[Date Prev][Date Next][Thread Prev][Thread Next][Date Index][Thread Index]
Re: 24/29.97/30 frame rate conversions
- To: "telecine internet group" <telecine at alegria.com>
- Subject: Re: 24/29.97/30 frame rate conversions
- From: "Christopher Bacon" <KA2IQB at worldnet.att.net>
- Date: Tue, 1 Dec 1998 12:34:02 -0500
- Resent-Date: Tue, 1 Dec 1998 11:38:54 -0600
- Resent-From: telecine at alegria.com
- Resent-Message-ID: <"l01PyC.A.frF.5lCZ2" at sun>
- Resent-Sender: SmartList account <slist at alegria.com>
- Resent-To: multiple recipients of <telecine at alegria.com>
> Could someone please point me to descriptions of frame rate conversion
> practices for moving from video to film and vice versa.
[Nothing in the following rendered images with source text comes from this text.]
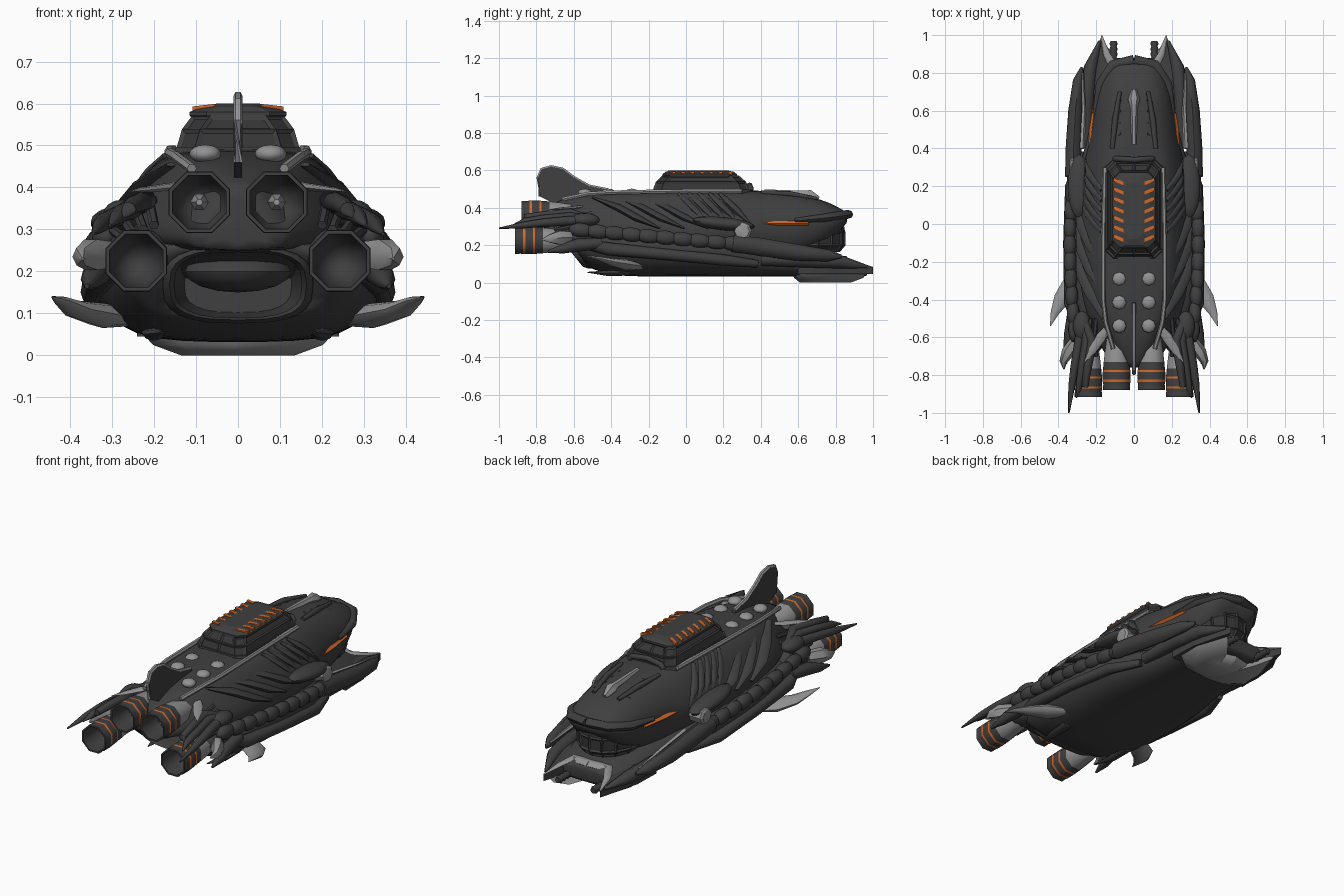
import bpy, bmesh, math
from mathutils import Vector, Matrix

if "Cube" in bpy.data.objects:
    bpy.data.objects.remove(bpy.data.objects["Cube"])

def mat(name, r, g, b):
    m = bpy.data.materials.new(name)
    m.diffuse_color = (r, g, b, 1)
    m.use_nodes = True
    m.node_tree.nodes["Principled BSDF"].inputs["Base Color"].default_value = m.diffuse_color
    return m

DARK = mat("dark_hull", .05, .05, .05)
BLACK = mat("dark_glass", .035, .035, .035)
LIGHT = mat("light_armour", .29, .29, .29)
ORANGE = mat("orange_glow", .68, .14, .02)

def finish(name, bm, mats, mirror=False, smooth=35, subsurf=0):
    bmesh.ops.recalc_face_normals(bm, faces=bm.faces)
    me = bpy.data.meshes.new(name)
    bm.to_mesh(me)
    bm.free()
    for m in (mats if isinstance(mats, list) else [mats]):
        me.materials.append(m)
    ob = bpy.data.objects.new(name, me)
    bpy.context.collection.objects.link(ob)
    if smooth:
        me.shade_smooth()
        if not subsurf:
            me.set_sharp_from_angle(angle=math.radians(smooth))
    if subsurf:
        ob.modifiers.new("round", 'SUBSURF').levels = subsurf
    if mirror:
        ob.modifiers.new("mirror", 'MIRROR').use_mirror_merge = False
    return ob

def loft(name, rings, mats, seg=None, crease=0, caps=True, **kw):
    """Skin closed rings of points; seg gives a material index per span."""
    bm = bmesh.new()
    vs = [[bm.verts.new(p) for p in r] for r in rings]
    n = len(rings[0])
    for i in range(len(vs) - 1):
        for k in range(n):
            f = bm.faces.new((vs[i][k], vs[i][(k + 1) % n], vs[i + 1][(k + 1) % n], vs[i + 1][k]))
            f.material_index = seg[i] if seg else 0
    ends = [bm.faces.new(vs[0]), bm.faces.new(vs[-1])] if caps else []
    if crease:
        cl = bm.edges.layers.float.new("crease_edge")
        for f in ends:
            for e in f.edges:
                e[cl] = crease
    return finish(name, bm, mats, **kw)

def tube(name, pts, radii, m=DARK, n=8, wide=1.0, high=1.0, mirror=True, smooth=50):
    """Tapered limb along a path."""
    pts = [Vector(p) for p in pts]
    rings = []
    for i, p in enumerate(pts):
        t = (pts[min(i + 1, len(pts) - 1)] - pts[max(i - 1, 0)]).normalized()
        s = t.cross(Vector((0, 0, 1))).normalized()
        u = s.cross(t)
        rings.append([p + radii[i] * (math.cos(a) * wide * s + math.sin(a) * high * u)
                      for a in (2 * math.pi * k / n for k in range(n))])
    return loft(name, rings, m, mirror=mirror, smooth=smooth)

def prism(name, poly, axis, lo, hi, m, mirror=False):
    """Extrude a flat outline along an axis."""
    def put(a, b, c):
        return {'x': (c, a, b), 'y': (a, c, b), 'z': (a, b, c)}[axis]
    return loft(name, [[put(a, b, c) for a, b in poly] for c in (lo, hi)], m, mirror=mirror, smooth=0)

def blob(name, c, s, m=DARK, rot=0, mirror=True, seg=14):
    bm = bmesh.new()
    bmesh.ops.create_uvsphere(bm, u_segments=seg, v_segments=8, radius=1)
    bm.transform(Matrix.Translation(c) @ Matrix.Rotation(rot, 4, 'X') @ Matrix.Diagonal((*s, 1)))
    return finish(name, bm, m, mirror=mirror, smooth=50)

def hull(name, stations, rake=0):
    """Station: y, top z, top w, shoulder w/z, widest w/z, bottom w/z; rake slants the rear end."""
    rings = []
    for i, (y, zt, tw, sw, sz, ww, wz, bw, zb) in enumerate(stations):
        half = [(tw, zt), (sw, sz), (ww, wz), (bw, zb)]
        ring = [(0, zt)] + half + [(0, zb)] + [(-x, z) for x, z in reversed(half)]
        rings.append([(x, y + (rake * (zt - z) if i == 0 else 0), z) for x, z in ring])
    return loft(name, rings, DARK, crease=.75, subsurf=2)

# main hull, upper and lower
hull("upper_hull", [
    (-.76, .40, .02, .06, .36, .12, .29, .1, .25), (-.62, .465, .09, .13, .41, .21, .30, .18, .25),
    (-.42, .485, .165, .21, .42, .30, .29, .24, .22), (-.2, .49, .175, .23, .42, .325, .28, .25, .18),
    (.05, .495, .175, .23, .42, .33, .27, .25, .15), (.3, .495, .165, .22, .42, .31, .27, .2, .13),
    (.42, .49, .13, .215, .40, .25, .28, .2, .13), (.6, .475, .11, .2, .39, .22, .29, .18, .14),
    (.76, .435, .10, .17, .38, .195, .31, .14, .2), (.86, .375, .07, .11, .36, .12, .335, .08, .32)])
lower = hull("lower_hull", [
    (-.67, .27, .12, .22, .26, .28, .18, .19, .08), (-.4, .30, .15, .31, .27, .35, .18, .25, .035),
    (-.2, .29, .15, .34, .26, .365, .17, .28, .032), (.2, .26, .15, .34, .22, .355, .15, .27, .032),
    (.4, .22, .1, .24, .19, .25, .12, .22, .032), (.7, .18, .1, .2, .15, .235, .1, .2, .032),
    (.88, .12, .06, .16, .11, .2, .08, .16, .04)], rake=.8)

# rear intake hollowed out of the lower hull, with a raked lip
def oval(y, s, rake=0):
    pts = []
    for k in range(24):
        c, d = math.cos(math.pi * k / 12), math.sin(math.pi * k / 12)
        x, z = (math.copysign(abs(v) ** .7, v) for v in (c, d))
        z = .168 + .082 * s * z
        pts.append((.16 * s * x, y + rake * (.27 - z), z))
    return pts

cutter = loft("intake_cutter", [oval(-.9, 1), oval(-.45, 1), oval(-.2, .8)], DARK)
cut = lower.modifiers.new("hollow", 'BOOLEAN')
cut.operation, cut.object, cut.solver = 'DIFFERENCE', cutter, 'EXACT'
dg = bpy.context.evaluated_depsgraph_get()
me = bpy.data.meshes.new_from_object(lower.evaluated_get(dg))
lower.modifiers.clear()
lower.data = me
bpy.data.objects.remove(cutter)
blob("intake_core", (0, -.36, .2), (.13, .12, .05), mirror=False)
loft("intake_lip", [oval(y, s, .8) for s, y in ((.97, -.6), (.95, -.68), (1.02, -.70), (1.12, -.68), (1.14, -.6), (.97, -.6))],
     DARK, caps=False, smooth=60)

# engines: light collar, dark barrel, orange bands, deep hollow nozzle
def engine(name, x, z, end):
    prof = [(.32, .05), (.2, .068), (.15, .074), (.108, .078), (.096, .0795), (.056, .0795), (.044, .0795),
            (.03, .076), (.02, .078), (0, .078), (0, .069), (.08, .064), (.15, .048), (.18, .02)]
    rings = [[(x + r * math.cos(a), end + d, z + r * math.sin(a))
              for a in (math.pi * (k + .5) / 4 for k in range(8))] for d, r in prof]
    loft(name, rings, [DARK, LIGHT, ORANGE], seg=[1, 1, 0, 2, 0, 2] + [0] * 7, mirror=True, smooth=50)

engine("upper_engine", .092, .365, -.88)
engine("lower_engine", .242, .225, -.915)
tube("nozzle_plug", [(.092, -.70, .365), (.092, -.77, .365), (.092, -.81, .365)], [.022, .022, .008], LIGHT, n=6)
blob("engine_mount", (.24, -.58, .235), (.085, .13, .07))

# dorsal fin with light leading edge
fin = [(-.78, .46), (-.79, .56), (-.77, .605), (-.72, .618), (-.66, .605), (-.6, .56), (-.52, .515), (-.42, .495), (-.4, .45), (-.7, .42)]
prism("dorsal_fin", fin, 'x', -.01, .01, DARK)
tube("fin_edge", [(0, y, z) for y, z in fin[:8]], [.011] * 8, LIGHT, n=6, mirror=False)

# deck rails and domes
tube("deck_rail", [(.155, .3, .49), (.163, -.1, .488), (.163, -.4, .482), (.15, -.52, .475), (.11, -.66, .445)], [.012] * 5, LIGHT, n=6)
for y in (-.29, -.415, -.54):
    blob("deck_dome", (.078, y, .48), (.038, .038, .022), LIGHT, seg=8)

# roof cabin with framed glass and striped roof plate
def octo(w, y0, y1, z, c=.04):
    return [(w, y0 + c, z), (w, y1 - c, z), (w - c, y1, z), (0, y1, z), (c - w, y1, z),
            (-w, y1 - c, z), (-w, y0 + c, z), (c - w, y0, z), (0, y0, z), (w - c, y0, z)]

def framed(name, rings):
    loft(name, rings, BLACK, smooth=0)
    ob = loft(name + "_frame", rings, DARK, smooth=0)
    ob.modifiers.new("bars", 'WIREFRAME').thickness = .014

loft("cabin_sill", [octo(.155, -.185, .345, .465), octo(.148, -.18, .34, .497)], DARK, smooth=0)
framed("cabin_glass", [octo(.143, -.175, .335, .49), octo(.128, -.155, .315, .535), octo(.105, -.125, .28, .566)])
loft("cabin_roof", [octo(.107, -.12, .265, .56), octo(.115, -.125, .272, .572), octo(.115, -.125, .272, .58),
                    octo(.085, -.11, .255, .592), octo(.05, -.08, .22, .6, .03)], DARK, smooth=0)
for k in range(7):
    y = -.085 + k * .05
    loft("roof_stripe", [[(.055, y - .01, z), (.108, y + .012, z - .006), (.108, y + .03, z - .006), (.055, y + .008, z)]
                         for z in (.58, .599)], ORANGE, mirror=True, smooth=0)
tube("cabin_arch", [(-.1, .345, .49), (-.09, .345, .51), (0, .34, .52), (.09, .345, .51), (.1, .345, .49)], [.015] * 5, mirror=False)

# nose: brow, mouth windows, spine and stripes
def fan(w, yf, z):
    return [(w * math.cos(a), .62 + (yf - .62) * math.sin(a), z) for a in (math.pi * k / 8 for k in range(9))]

framed("nose_windows", [fan(.14, .82, .17), fan(.165, .845, .2), fan(.17, .845, .27), fan(.165, .83, .34)])
tube("nose_brow", [(.2, .58, .33), (.175, .74, .345), (.11, .84, .36), (0, .865, .365)], [.02, .028, .03, .03], high=.8)
tube("nose_spine", [(0, .42, .486), (0, .62, .474), (0, .66, .468), (0, .71, .448)], [.014, .02, .032, .014], LIGHT, n=6, mirror=False)
tube("nose_rail", [(.115, .4, .48), (.1, .55, .474), (.075, .7, .448)], [.012, .016, .01])
for k in range(4):
    y = .46 + k * .06
    tube("nose_gill", [(.07, y + .02, .478 - k * .007), (.11, y, .468 - k * .009)], [.008, .008], n=5)
tube("orange_side_stripe", [(.232, .395, .316), (.223, .5, .316), (.203, .655, .316)], [.01, .014, .01], ORANGE, n=4)

# jaw with forked tips, light rim, chin plate and ribbed guns
jaw = [(0, .85), (.06, .85), (.1, .82), (.135, .88), (.172, 1), (.2, .9), (.235, .76), (.24, .6), (0, .6)]
loft("jaw", [[(x, y, .045) for x, y in jaw],
             [(x, y, .08 + .05 * min(1, (1 - y) / .2)) for x, y in jaw]], DARK, mirror=True, smooth=0)
tube("jaw_rim", [(.172, .998, .082), (.145, .9, .105), (.108, .825, .122), (.06, .835, .125), (0, .84, .125)],
     [.004, .018, .028, .032, .032], LIGHT, n=6, high=.6)
chin = [(0, .84), (.1, .815), (.165, .96), (.225, .78), (.225, .65), (.15, .585), (0, .57)]
loft("chin_plate", [[(x, y, .05) for x, y in chin], [(x * .9, .72 + (y - .72) * .95, .025) for x, y in chin],
                    [(x * .6, .70 + (y - .70) * .7, 0) for x, y in chin]], LIGHT, mirror=True, smooth=50)
tube("jaw_gun", [(.108, .8 + .014 * k, .055) for k in range(13)], [.016, .022] * 6 + [.016])
tube("jaw_side", [(.26, .4, .12), (.25, .65, .12), (.23, .83, .11), (.18, .97, .085)], [.03, .04, .035, .008])

# slim forward pods standing off the nose
tube("forward_pod", [(.275, .83, .14), (.295, .76, .145), (.31, .6, .16), (.32, .4, .19), (.325, .25, .21)],
     [.008, .028, .038, .042, .04], high=1.15)
tube("pod_strip", [(.272, .8, .155), (.266, .6, .18), (.275, .4, .215)], [.006, .012, .014], LIGHT, n=5)
tube("side_hub", [(.26, .3, .275), (.335, .305, .275), (.342, .305, .275)], [.046, .046, .034], LIGHT, smooth=25)
blob("flank_shoulder", (.29, .2, .315), (.062, .17, .035), rot=-.1)

# flank ribs and long overlapping plates
for k in range(5):
    y = -.04 + k * .055
    tube("flank_rib", [(.17, y, .475), (.2, y + .04, .435), (.235, y + .09, .385), (.275 - k * .006, y + .16, .315)],
         [.012, .024, .026, .01], high=.8)
for k in range(3):
    y = -.5 + k * .13
    tube("flank_plate", [(.16, y, .455), (.215, y + .14, .40), (.26, y + .24, .345), (.3, y + .36, .29)],
         [.01, .04, .04, .008], high=.5, wide=1.2)

# segmented limb running down each flank
for k in range(11):
    t = k / 10
    blob("limb_segment", (.315 + .025 * math.sin(math.pi * t), -.56 + .9 * t, .28 - .08 * t), (.034, .068, .038), rot=-.1)
tube("flank_skirt", [(.29, -.55, .21), (.335, -.42, .18), (.345, -.1, .15), (.335, .2, .12), (.27, .38, .1)],
     [.025, .035, .03, .03, .02])

# rear claws
blob("claw_knuckle", (.275, -.54, .335), (.048, .08, .036))
for dx, dz, end in ((.345, .29, -1.0), (.305, .31, -.92), (.275, .33, -.86)):
    tube("claw_finger", [(.27, -.5, .335), (dx - .055, -.62, dz + .04), (dx - .03, -.76, dz + .03), (dx - .015, -.86, dz + .018), (dx, end, dz)],
         [.022, .026, .022, .018, .004])
for k in range(4):
    tube("claw_tendon", [(.2 + k * .03, -.5, .37 - k * .02), (.21 + k * .03, -.6, .36 - k * .02), (.2 + k * .025, -.7, .31 - k * .01)], [.012] * 3, n=6)

# light blades and fins
tube("upper_blade", [(.13, -.54, .41), (.175, -.6, .40), (.22, -.67, .395), (.262, -.73, .39)], [.015, .026, .02, .003], LIGHT, n=6, high=.35)
tube("lower_fin", [(.25, -.24, .085), (.32, -.32, .095), (.385, -.40, .11), (.42, -.47, .13), (.443, -.54, .14)],
     [.03, .06, .042, .022, .002], LIGHT, n=8, high=.5)
tube("side_spur", [(.31, -.62, .24), (.35, -.68, .24), (.375, -.73, .235), (.37, -.77, .23)], [.03, .035, .02, .003], LIGHT, n=6, high=1.2)
tube("engine_guard", [(.32, -.45, .21), (.335, -.58, .2), (.35, -.66, .18), (.36, -.74, .165)], [.03, .035, .025, .006])
tube("keel_spike", [(.2, -.3, .055), (.2, -.42, .05), (.18, -.53, .055)], [.03, .025, .003], high=.6)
In particular,
> interested in when/where the .01% slow down/speed ups are introduced
> and what is normally done with audio (e.g., sampling at 48048 and
> playing at 48000). And, if there are any "standards" for which frames to
> drop when turning 30fps material into 29.97 fps material. (I know of the
> dropframe timecode standard... but I didn't think that would necessarily
> apply here).
The 0.1% speed change you refer to comes into play whenever material that
has an integral frame rate (e.g. 24, 25, or 30 FPS) is converted to or from
NTSC television, which has a frame rate of 29.97 FPS.
The audio must be slowed down or sped up, depending on which way you're
going, to stay in sync with the image. Practically speaking, it means the
audio must be recorded at precisely the same speed as the image, then dubbed
at the new speed. The resulting 0.1% pitch change is unnoticeable for all
intents and purposes, and is usually left "as-is" in the analog domain.
If the audio is digitally recorded, the sample rate is affected by the speed
change. To obtain a reliable digital output, sample rate conversion is
generally required, either in the recorder itself or in a separate device.
Most digital audio recorders capable of off-speed operation also provide
analog outputs in that mode. Using the analog outs may be preferrable,
since digital sample rate conversion is a complex process subject to
artifacts in some cases.
There is a misperception about 29.97 and 30 FPS time code. In all time code
standards except 29.97 non-drop, the hours, minutes, and seconds correspond
to clock time. Only the frame count changes to reflect the frame rate in
use. 29.97 non-drop and 30 FPS time code are exactly the same (i.e. both
count from 0 to 29 frames before rolling over to the next second), but 29.97
NDF is slowed down by 0.1% to match the NTSC video frame rate. Its hours,
minutes, and seconds run slow compared to clock time. For situations where
that is undesirable, the 29.97 drop frame standard was developed. In drop
frame time code, it is only the count that is dropped--the actual video
frames are still there!
Thanks to Kevin Ayres, Tom Montgomery for support in 1998.
No advertising/marketing allowed on the main TIG. Contact rob at alegria.com
1031 subscribers in 38 countries on Tue Dec 1 11:37:56 CST 1998
subscribe/unsubscribe with that Subject: to telecine-request at alegria.com
complete information on the TIG website http://www.alegria.com/tig3/
anonymous messaging now at http://www.alegria.com/HyperNews/get/ubique.html